The film’s title is taken from a stanza from ‘Ode: Intimations of Immortality‘ by English Romantic poet William Wordsworth.

What though the radiance which was once so bright

Be now for ever taken from my sight,

Though nothing can bring back the hour

Of splendour in the grass, of glory in the flower;

We will grieve not, rather find

Strength in what remains behind…

This poem is featured toward both the middle and the very ending of the film, emphasizing that we “find strength in what remains behind.”

 

Garrett

I really enjoyed this, and I was quite surprised as the film progressed. Where at the beginning I expected the same things to happen that I have seen countless other times in film, it became clear as the horrors of the character’s choices unfolded that this was going in a direction that stripped it of the Hollywood tropes and led us down a road that delivered the audience to a conclusion structured in deep realism. This striking compromise seems revolutionary for the era, and to witness its American gestation in this film was splendid.

In many ways, with the exception of the middle of the film, this movie was a lot like The Umbrellas of Cherbourg – a favorite of mine that is also on the list. I was surprised to find that Cherbourg was made after Splendor; after watching this it felt like I had wished it was made first since the themes and structure are so similar. Regardless, it was a pleasure to see how Inge unfolded these realistic elements to balance the audience’s expectations with reality.
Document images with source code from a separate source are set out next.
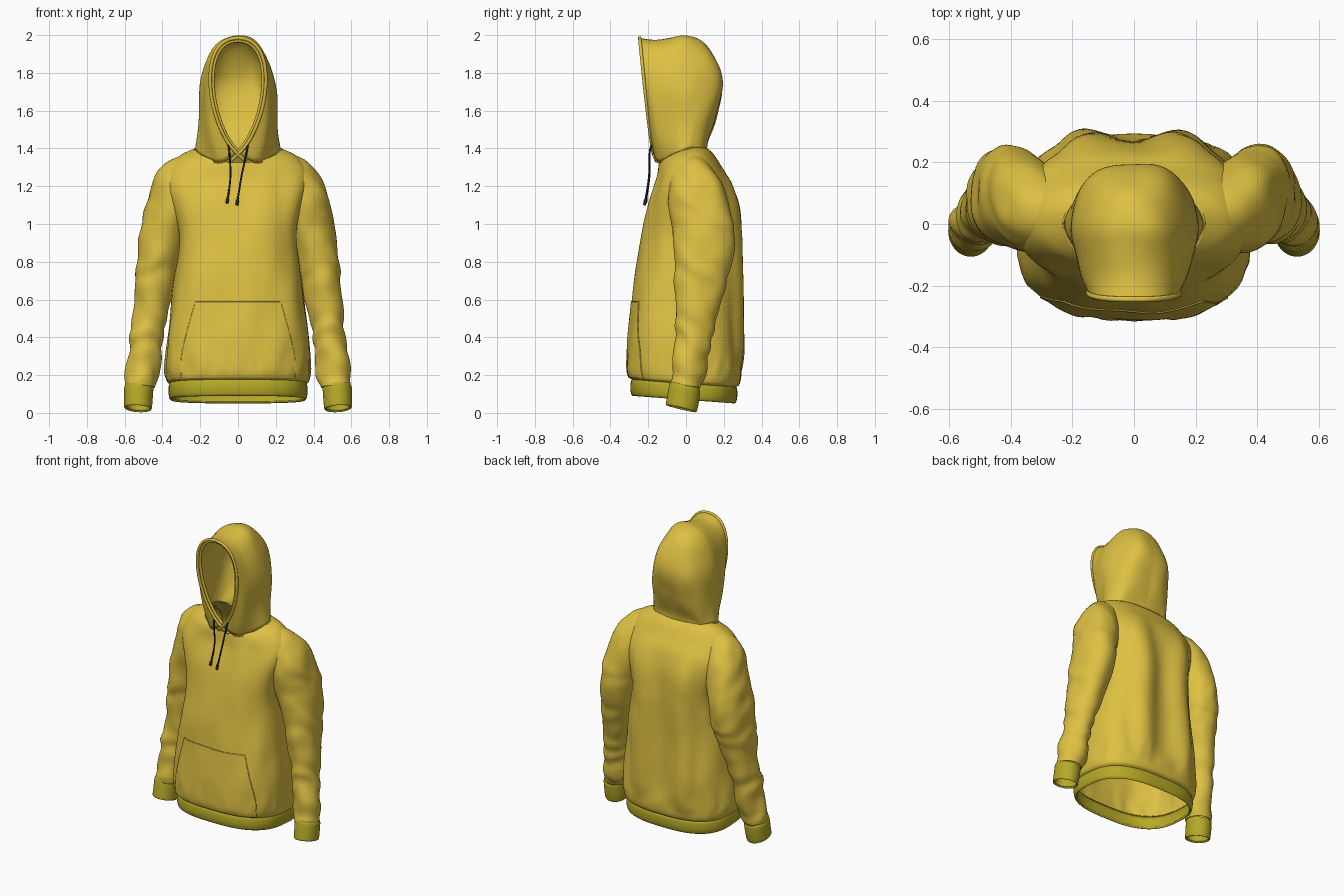
import bpy, bmesh, math
from mathutils import Vector, noise
from mathutils.bvhtree import BVHTree

if "Cube" in bpy.data.objects:
    bpy.data.objects.remove(bpy.data.objects["Cube"])


def material(name, rgb):
    m = bpy.data.materials.new(name)
    m.diffuse_color = (*rgb, 1)
    m.use_nodes = True
    m.node_tree.nodes["Principled BSDF"].inputs["Base Color"].default_value = m.diffuse_color
    return m


CLOTH = material("mustard_cloth", (0.73, 0.53, 0.055))
RIB = material("ribbed_olive", (0.47, 0.40, 0.02))
CORD = material("dark_cord", (0.02, 0.02, 0.02))


def resample(rows, n):
    """Catmull-Rom interpolation of a table of numbers to n + 1 rows."""
    out, last = [], len(rows) - 1
    for k in range(n + 1):
        s = k / n * last
        i = min(int(s), last - 1)
        t = s - i
        p0, p1, p2, p3 = (rows[max(0, min(last, i + d))] for d in (-1, 0, 1, 2))
        out.append([0.5 * (2 * b + (c - a) * t + (2 * a - 5 * b + 4 * c - d) * t * t
                           + (3 * b - a - 3 * c + d) * t ** 3)
                    for a, b, c, d in zip(p0, p1, p2, p3)])
    return out


def loft(name, rings, mat, closed=True, thick=0.008, fold=None):
    """Skin a list of rings, push vertices by fold(co), give it thickness."""
    bm = bmesh.new()
    vs = [[bm.verts.new(p) for p in r] for r in rings]
    m = len(rings[0])
    for a, b in zip(vs, vs[1:]):
        for j in range(m if closed else m - 1):
            k = (j + 1) % m
            bm.faces.new((a[j], a[k], b[k], b[j])).smooth = True
    bm.normal_update()
    mid = sum((v.co for v in bm.verts), Vector()) / len(bm.verts)
    if sum(f.normal.dot(f.calc_center_median() - mid) for f in bm.faces) < 0:
        bmesh.ops.reverse_faces(bm, faces=bm.faces[:])
        bm.normal_update()
    if fold:
        moves = [(v, v.normal * fold(v.co)) for v in bm.verts]
        for v, d in moves:
            v.co += d
    me = bpy.data.meshes.new(name)
    bm.to_mesh(me)
    bm.free()
    me.materials.append(mat)
    ob = bpy.data.objects.new(name, me)
    bpy.context.collection.objects.link(ob)
    if thick:
        mod = ob.modifiers.new("cloth_thickness", 'SOLIDIFY')
        mod.thickness, mod.offset = thick, -1
    return ob


def tube(name, pts, radius, mat):
    cu = bpy.data.curves.new(name, 'CURVE')
    cu.dimensions = '3D'
    cu.bevel_depth, cu.bevel_resolution, cu.use_fill_caps = radius, 3, True
    sp = cu.splines.new('POLY')
    sp.points.add(len(pts) - 1)
    for q, p in zip(sp.points, pts):
        q.co = (*p, 1)
    sp.use_smooth = True
    cu.materials.append(mat)
    ob = bpy.data.objects.new(name, cu)
    bpy.context.collection.objects.link(ob)
    return ob


def ramp(v, a, b):
    t = max(0, min(1, (v - a) / (b - a)))
    return t * t * (3 - 2 * t)


def body_ring(row, n=112):
    """Rounded-box section: front height, back height, half width, front y, back y."""
    zf, zb, hw, yf, yb = row
    p = 2.75 - 0.5 * ramp(zf, 1.1, 1.32)
    ridge = 0.03 * ramp(zf, 1.22, 1.33)
    ring = []
    for i in range(n):
        a = 2 * math.pi * i / n
        c, s = math.cos(a), math.sin(a)
        x = hw * math.copysign(abs(c) ** (2 / p), c)
        y = (yb if s > 0 else -yf) * math.copysign(abs(s) ** (2 / p), s)
        ring.append(Vector((x, y, zf + (zb - zf) * (y - yf) / (yb - yf) + ridge * c * c)))
    return ring


def body_fold(co):
    fade = ramp(co.z, 0.15, 0.35) * (1 - ramp(co.z, 1.0, 1.3))
    wave = -0.022 * math.cos(2 * math.pi * co.x / 0.32)
    back = wave * fade * ramp(co.y, 0.1, 0.25) * (1 - ramp(abs(co.x), 0.2, 0.3))
    soft = 0.012 * noise.noise(Vector((co.x * 8, co.y * 8, co.z * 3.5)))
    gather = 0.01 * noise.noise(Vector((co.x * 22, co.y * 22, co.z * 6))) * (1 - ramp(co.z, 0.22, 0.4))
    return back + (soft + gather) * ramp(co.z, 0.16, 0.24) * (1 - ramp(co.z, 1.2, 1.32))


# Torso and ribbed hem
torso_rows = [(.175, .135, .362, -.283, .262), (.195, .155, .378, -.303, .285),
              (.26, .22, .384, -.308, .293), (.4, .4, .374, -.303, .293),
              (.6, .6, .35, -.283, .29), (.8, .8, .322, -.258, .288),
              (.95, .95, .315, -.235, .287), (1.08, 1.1, .345, -.207, .275),
              (1.18, 1.22, .372, -.178, .237), (1.25, 1.305, .368, -.157, .188),
              (1.3, 1.365, .31, -.147, .15), (1.325, 1.4, .222, -.143, .115)]
torso = loft("torso", [body_ring(r) for r in resample(torso_rows, 90)], CLOTH, fold=body_fold)
hem_rows = [(.182, .142, .356, -.28, .26), (.168, .128, .366, -.291, .27),
            (.13, .09, .368, -.295, .272), (.1, .06, .363, -.29, .266),
            (.09, .05, .354, -.282, .258)]
loft("hem_band", [body_ring(r) for r in resample(hem_rows, 16)], RIB, thick=0.013)


# Sleeves and cuffs: outer x z, inner x z, centre y, half depth
def sleeve_ring(row, side, tilt=0.0, n=56):
    xo, zo, xi, zi, yc, ry = row
    ring = []
    for i in range(n):
        a = 2 * math.pi * i / n
        c, s = math.cos(a), math.sin(a)
        x = (xo + xi) / 2 + (xo - xi) / 2 * c
        z = (zo + zi) / 2 + (zo - zi) / 2 * c
        ring.append(Vector((side * x, yc + ry * s, z - tilt * ry * s)))
    return ring


def sleeve_fold(co):
    x = abs(co.x)
    big = noise.noise(Vector((x * 9, co.y * 9, co.z * 7 + co.x)))
    crease = math.sin(co.z * 34 + co.y * 22 + 5 * noise.noise(co * 5))
    low = 1 - ramp(co.z, 0.25, 1.15)
    return (0.013 * big + (0.002 + 0.003 * low) * crease) * ramp(co.z, 0.13, 0.2) * ramp(x, 0.26, 0.4)


sleeve_rows = [(.2, 1.39, .17, 1.12, .02, .09), (.28, 1.372, .21, 1.04, .035, .12),
               (.375, 1.325, .25, .98, .058, .15), (.445, 1.235, .28, .92, .074, .166),
               (.49, 1.1, .295, .85, .088, .17), (.517, .97, .31, .78, .093, .165),
               (.535, .8, .333, .68, .083, .144), (.547, .6, .37, .53, .06, .115),
               (.57, .4, .405, .36, .032, .095), (.588, .23, .42, .2, .01, .086),
               (.598, .145, .44, .135, -.005, .08)]
cuff_rows = [(.592, .15, .45, .14, -.003, .074), (.602, .138, .448, .128, -.006, .081),
             (.603, .08, .452, .07, -.015, .083), (.603, .035, .456, .025, -.024, .082),
             (.598, .027, .462, .018, -.026, .078)]
for side, word in ((1, "left"), (-1, "right")):
    loft(word + "_sleeve", [sleeve_ring(r, side, 0.1) for r in resample(sleeve_rows, 84)],
         CLOTH, fold=sleeve_fold)
    loft(word + "_cuff", [sleeve_ring(r, side, 0.24) for r in resample(cuff_rows, 14)], RIB, thick=0.01)

# Hood: arches from the face opening round to the nape (neck, two handles, crown)
arches = [(0, -.172, 1.37, .155, -.20, 1.5, .235, -.245, 1.985, 0, -.245, 1.985),
          (.10, -.145, 1.325, .195, -.17, 1.5, .235, -.17, 1.97, 0, -.15, 1.975),
          (.20, -.06, 1.36, .205, -.06, 1.6, .235, -.02, 2.0, 0, 0, 1.998),
          (.228, .0, 1.395, .20, .02, 1.55, .215, .12, 1.93, 0, .12, 1.935),
          (.21, .05, 1.40, .195, .05, 1.53, .19, .2, 1.77, 0, .197, 1.77),
          (.18, .08, 1.40, .18, .09, 1.45, .12, .165, 1.58, 0, .165, 1.6),
          (.15, .095, 1.395, .13, .10, 1.41, .07, .12, 1.44, 0, .12, 1.46),
          (.13, .10, 1.38, .12, .11, 1.38, .06, .112, 1.39, 0, .113, 1.395)]


def arch(row, n=24):
    e, c1, c2, a = (Vector(row[i:i + 3]) for i in (0, 3, 6, 9))
    half = []
    for i in range(n + 1):
        t = i / n
        u = 1 - t
        half.append(e * u ** 3 + c1 * 3 * u * u * t + c2 * 3 * u * t * t + a * t ** 3)
    return half + [Vector((-p.x, p.y, p.z)) for p in reversed(half[:-1])]


def hood_fold(co):
    return 0.012 * noise.noise(Vector((co.x * 7 + 3, co.y * 7, co.z * 5))) * ramp(co.y, -0.2, -0.05)


loft("hood", [arch(r) for r in resample(arches, 70)], CLOTH, closed=False, thick=0.01, fold=hood_fold)

# Rolled hood rim, its two ends crossing at the throat
rim = arch(arches[0])
tube("hood_rim", [Vector((-.04, -.152, 1.333))] + rim + [Vector((.04, -.156, 1.333))], 0.009, CLOTH)
inner = [Vector((p.x * 0.9, p.y + 0.012, 1.7 + (p.z - 1.7) * 0.95)) for p in rim]
tube("hood_inner_facing", inner, 0.009, CLOTH)

# Neck seam where the hood meets the torso
seam = [arch(r, 2)[0] for r in resample(arches, 40)[4:]]
tube("neck_seam", seam + [Vector((-p.x, p.y, p.z)) for p in reversed(seam)], 0.004, CLOTH)

# Front pocket laid on the torso surface
tree = BVHTree.FromPolygons([v.co for v in torso.data.vertices],
                            [tuple(p.vertices) for p in torso.data.polygons])
rows = []
for w, z in resample([(.30, .185), (.302, .24), (.298, .31), (.27, .43), (.225, .59)], 24):
    row = []
    for i in range(41):
        x = w * (i / 20 - 1)
        hit = tree.ray_cast(Vector((x, -1, z)), Vector((0, 1, 0)))[0]
        row.append(hit + Vector((0, -0.004, 0)))
    rows.append(row)
loft("front_pocket", rows, CLOTH, closed=False, thick=0)
pocket_edge = [r[0] for r in rows] + rows[-1][1:-1] + [r[-1] for r in reversed(rows)]
tube("pocket_edge", [p + Vector((0, 0.002, 0)) for p in pocket_edge], 0.003, CLOTH)

# Drawstrings with tips
cords = {"right": [(-.052, -.178, 1.425), (-.046, -.192, 1.38), (-.04, -.194, 1.25), (-.058, -.214, 1.11)],
         "left": [(.05, -.178, 1.42), (.046, -.192, 1.38), (.018, -.196, 1.25), (-.006, -.22, 1.1)]}
for word, pts in cords.items():
    path = resample(pts, 24)
    tube(word + "_drawstring", path, 0.005, CORD)
    tube(word + "_drawstring_tip", path[-3:], 0.008, CORD)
A well written, well-performed script that can easily be considered an American classic.

Movie Posters By Me #17: The Fall of the House of Usher

Movie Posters By Me

Episode Seventeen: The Fall of the House of Usher
http://www.beforewediefilms.com

An eight-year-old is given the title of a film he has never seen, and is asked to “illustrate a poster for this movie and explain what the movie is about.”

This week’s film is Roger Corman’s 1960 film, The Fall of the House of Usher

https://en.wikipedia.org/wiki/House_of_Usher_(film)